Netanyahu’s impending coalition partners are likely to be the two haredi parties and the two-member Kadima party headed by Shaul Mofaz.
He will be gambling that Bayit Yehudi would oblige Bennett to terminate his alliance with Lapid and join the government. But if this fails to eventuate, he would remain with only 57 members, insufficient to form a government. His final fallback position would be to seduce Labor to join his government, which if realized, would result in the ultimate Alice in Wonderland government.
Netanyahu may reassure himself that due to the intransigency of the Palestinians, Livni’s negotiating role would be meaningless. He may also correctly anticipate that Livni would fulfill the role of Ehud Barak in the previous government and act as a fig leaf to those internationally who distrust him.

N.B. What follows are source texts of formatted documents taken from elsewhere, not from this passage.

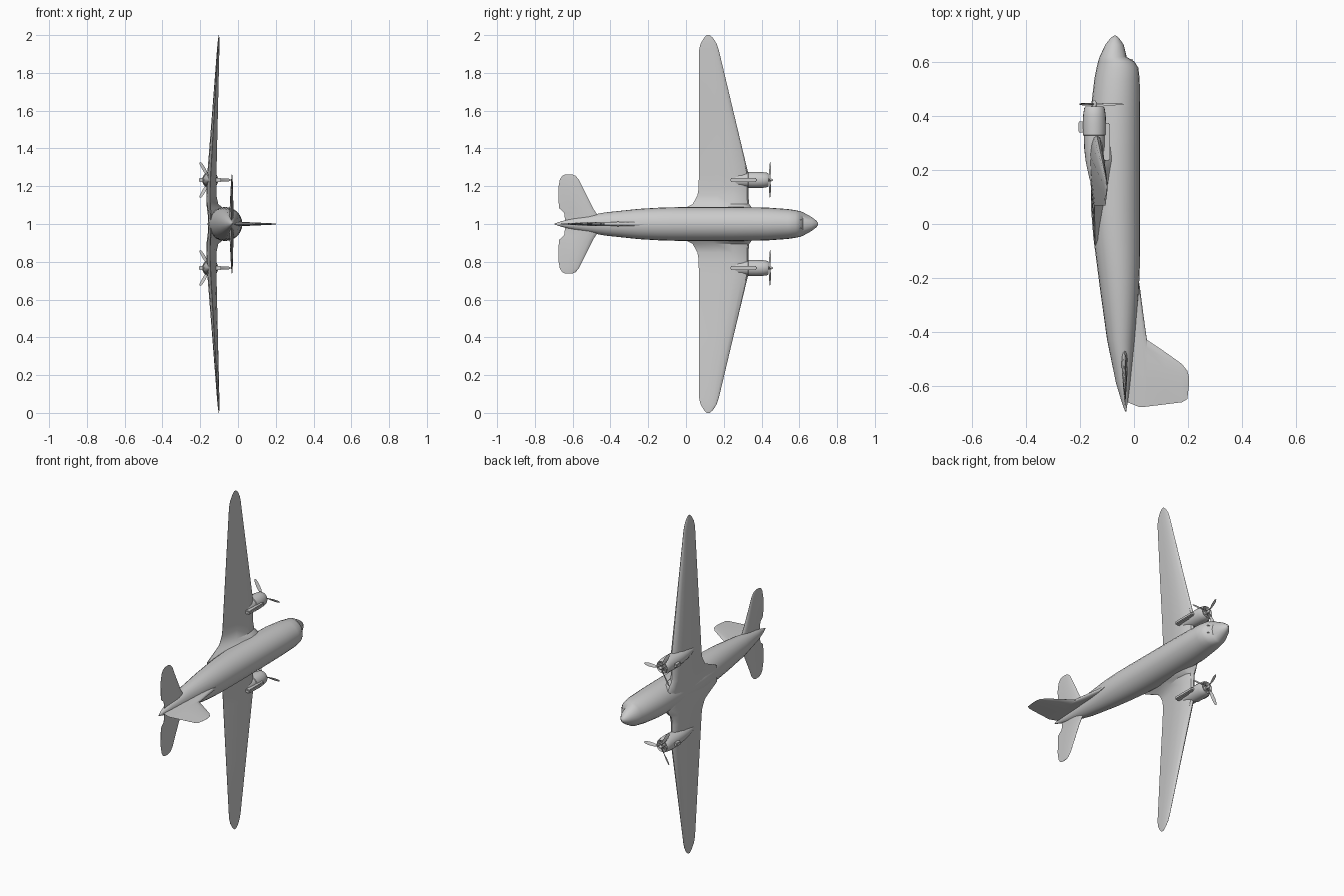
import bpy, bmesh, math
from mathutils import Vector, Matrix

# The aircraft lies on its side: nose to +y, its "up" is +x, wingspan along z
MID = 1.0


def loft(name, rings, angle=35, close_ends=True):
    """Skin a list of equal-length closed rings."""
    bm = bmesh.new()
    vr = [[bm.verts.new(p) for p in r] for r in rings]
    n = len(vr[0])
    for a, b in zip(vr, vr[1:]):
        for i in range(n):
            j = (i + 1) % n
            bm.faces.new((a[i], a[j], b[j], b[i]))
    if close_ends:
        bm.faces.new(vr[0])
        bm.faces.new(vr[-1])
    bmesh.ops.remove_doubles(bm, verts=bm.verts, dist=1e-5)
    bmesh.ops.recalc_face_normals(bm, faces=bm.faces)
    return finish(name, bm, angle)


def finish(name, bm, angle=35):
    me = bpy.data.meshes.new(name)
    bm.to_mesh(me)
    bm.free()
    ob = bpy.data.objects.new(name, me)
    bpy.context.collection.objects.link(ob)
    bpy.ops.object.select_all(action='DESELECT')
    bpy.context.view_layer.objects.active = ob
    ob.select_set(True)
    bpy.ops.object.shade_smooth_by_angle(angle=math.radians(angle))
    return ob


def oval(y, cx, cz, rx, rz, n):
    return [(cx + rx * math.cos(t), y, cz + rz * math.sin(t))
            for t in (2 * math.pi * i / n for i in range(n))]


def box(name, lo, hi, bevel=0.004):
    bm = bmesh.new()
    bmesh.ops.create_cube(bm, size=1)
    lo, hi = Vector(lo), Vector(hi)
    for v in bm.verts:
        v.co = (lo + hi) / 2 + Vector(a * b for a, b in zip(v.co, hi - lo))
    bmesh.ops.bevel(bm, geom=bm.edges[:], offset=bevel, segments=2, affect='EDGES')
    return finish(name, bm)


# Aerofoil: chord fraction and share of the upper (+) or lower (-) thickness
FOIL = [(0, 0), (.03, .45), (.12, .8), (.3, 1), (.6, .7), (1, .03),
        (1, -.03), (.6, -.7), (.3, -1), (.12, -.8), (.03, -.45)]


def surface(name, sections, place):
    """Each section: span, leading y, trailing y, leading h, trailing h, up, down."""
    rings = []
    for s, le, te, hl, ht, up, dn in sections:
        rings.append([place(s, le + (te - le) * c,
                            hl + (ht - hl) * c + k * (up if k > 0 else dn))
                      for c, k in FOIL])
    return loft(name, rings)


def both_sides(half):
    return [(-s[0],) + s[1:] for s in reversed(half)] + half


def flat(s, y, h):
    return (h, y, MID + s)


# Fuselage: y, belly x, roof x, half width
stations = [(.70, -.073, -.067, .003), (.69, -.088, -.055, .018), (.665, -.107, -.038, .037),
            (.62, -.128, -.027, .062), (.604, -.133, .001, .068), (.58, -.139, .016, .073),
            (.54, -.147, .021, .079), (.43, -.160, .023, .087), (.25, -.161, .023, .090),
            (.05, -.159, .023, .090), (-.05, -.151, .023, .089), (-.15, -.138, .022, .086),
            (-.25, -.125, .018, .080), (-.43, -.100, .003, .061), (-.59, -.067, -.014, .032),
            (-.66, -.046, -.023, .014), (-.697, -.033, -.029, .002)]
loft("fuselage", [oval(y, (b + t) / 2, MID, (t - b) / 2, w, 24) for y, b, t, w in stations])

# Windscreen: shallow raised frame bars wrapped around the cockpit
for s in (-1, 1):
    box("windscreen_post", (-.025, .598, MID + s * .022 - .002), (-.004, .612, MID + s * .022 + .002), .0008)

# Wing with root fillets, flat centre section, dihedral and rounded tips
surface("wing", both_sides([
    (.05, .37, -.08, -.135, -.145, .085, .022),
    (.085, .35, -.005, -.138, -.147, .062, .024),
    (.105, .335, .035, -.140, -.148, .038, .024),
    (.15, .330, .060, -.141, -.148, .029, .024),
    (.19, .330, .067, -.141, -.148, .028, .023),
    (.275, .328, .068, -.138, -.144, .026, .022),
    (.60, .250, .068, -.121, -.125, .016, .014),
    (.92, .174, .069, -.105, -.107, .007, .006),
    (.955, .162, .077, -.103, -.105, .005, .005),
    (.985, .143, .095, -.101, -.103, .003, .003),
    (1.0, .126, .110, -.101, -.102, .001, .001)]), flat)

# Tailplane
surface("tailplane", both_sides([
    (.02, -.45, -.640, -.035, -.035, .012, .012),
    (.06, -.477, -.645, -.035, -.035, .011, .011),
    (.085, -.493, -.673, -.034, -.034, .010, .010),
    (.19, -.545, -.676, -.033, -.033, .006, .006),
    (.235, -.567, -.668, -.032, -.032, .004, .004),
    (.255, -.585, -.655, -.032, -.032, .002, .002),
    (.263, -.605, -.637, -.032, -.032, .001, .001)]), flat)

# Fin with long dorsal fillet
surface("fin", [
    (-.03, -.22, -.660, 0, 0, .012, .012),
    (.020, -.22, -.680, 0, 0, .012, .012),
    (.034, -.33, -.680, 0, 0, .011, .011),
    (.048, -.43, -.678, 0, 0, .010, .010),
    (.115, -.475, -.670, 0, 0, .007, .007),
    (.178, -.52, -.662, 0, 0, .004, .004),
    (.198, -.545, -.650, 0, 0, .002, .002),
    (.204, -.567, -.600, 0, 0, .001, .001)], lambda s, y, h: (s, y, MID + h))

# Engines: cowl and nacelle, cylinders, hub, propeller, intakes
AX = -.147
for side, z in (("left", MID + .233), ("right", MID - .233)):
    nacelle = [(.405, 0, .001), (.405, 0, .031), (.430, 0, .031), (.436, 0, .034), (.430, 0, .038),
               (.405, 0, .042), (.37, 0, .0435), (.33, 0, .0425), (.328, 0, .039),
               (.28, 0, .038), (.23, -.002, .030), (.17, -.001, .018), (.12, .002, .003)]
    loft(side + "_nacelle", [oval(y, AX + d, z, r, r, 20) for y, d, r in nacelle])

    hub = [(.40, .012), (.432, .011), (.434, .007), (.440, .007), (.441, .009), (.450, .009), (.458, .004), (.460, .001)]
    loft(side + "_hub", [oval(y, AX, z, r, r, 12) for y, r in hub])

    bm = bmesh.new()
    for k in range(9):
        a = 2 * math.pi * k / 9
        m = (Matrix.Translation((AX, .414, z)) @ Matrix.Rotation(a, 4, 'Y')
             @ Matrix.Translation((0, 0, .02)))
        bmesh.ops.create_cone(bm, cap_ends=True, segments=8, radius1=.006,
                              radius2=.006, depth=.02, matrix=m)
    finish(side + "_cylinders", bm)

    # Three twisted blades, one pointing to +x
    for k in range(3):
        turn = Matrix.Rotation(2 * math.pi * k / 3, 4, 'Y')
        rings = []
        for r, c, t, tw in [(.004, .003, .003, 50), (.022, .004, .003, 45), (.045, .009, .002, 35),
                            (.075, .010, .0015, 25), (.100, .007, .001, 20), (.109, .002, .0005, 18)]:
            ring = []
            for u, v in ((c, 0), (0, t), (-c, 0), (0, -t)):
                p = Matrix.Rotation(math.radians(tw), 4, 'X') @ Vector((r, v, u))
                ring.append(turn @ p + Vector((AX, .445, z)))
            rings.append(ring)
        loft(side + "_propeller_blade", rings)

    box(side + "_upper_intake", (-.125, .235, z - .010), (-.089, .375, z + .010))
    box(side + "_lower_intake", (-.207, .340, z - .010), (-.180, .380, z + .010), .003)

But he could have achieved the same result by cooperating with Lapid, a much more natural and convincing ally, and provided Livni with a minor role or relegated her to the opposition.
Even if he cobbles the required numbers to create a government, its survival would be dependent on the ongoing support of Livni, Bayit Yehudi and the haredim and it would be unlikely to survive long.
At ensuing polls, Israelis, already contemptuous of their politicians, will have been further repulsed by the manner in which Netanyahu dumped his natural allies and engaged in such crass political expediency. Voters are also likely to display their rage at Netanyahu for his failure to have used this unique opportunity to resolve the long festering haredi issue. Likud in such an election could well encounter a similar fate as Kadima.
The sad aspect of this is that despite the intense media demonization of Netanyahu – of which the hysteria over his ice cream budget is merely the latest example – his previous four-year term of office was, by and large, successful and he displayed genuine leadership qualities.
He withstood the Obama onslaughts whilst retaining support of the U.S. Congress and American public. He singlehandedly transformed the Iranian nuclear threat into a global issue. And despite failure in the peace talks – entirely due to the Palestinian refusal to negotiate without preconditions – the level of terrorist activity during his term was at its lowest level since the intifada.
But over the past six months each of Netanyahu’s pre-electoral strategies has backfired. Time is now running out and if he continues in this manner, Yesh Atid could end up in the opposition. Should that happen and should the haredi imbroglio remain unresolved, Netanyahu’s legacy will be shattered. Even more critical, our nation will lack an effective government during these crucial times and we would soon face another round of elections which may result in the creation of a center left government for which Netanyahu would be entirely responsible.
The die is not yet cast. Our Prime Minister should immediately resume negotiations with Yesh Atid and Bayit Yehudi to create a broad national government which will enjoy the support of the vast majority of the nation and be enabled to effectively deal with the global and domestic issues facing us and act speedily in preperation for the impending visit to Israel of President Obama.
Isi Leibler lives in Jerusalem. He is a former president of the Executive Council of Australian Jewry.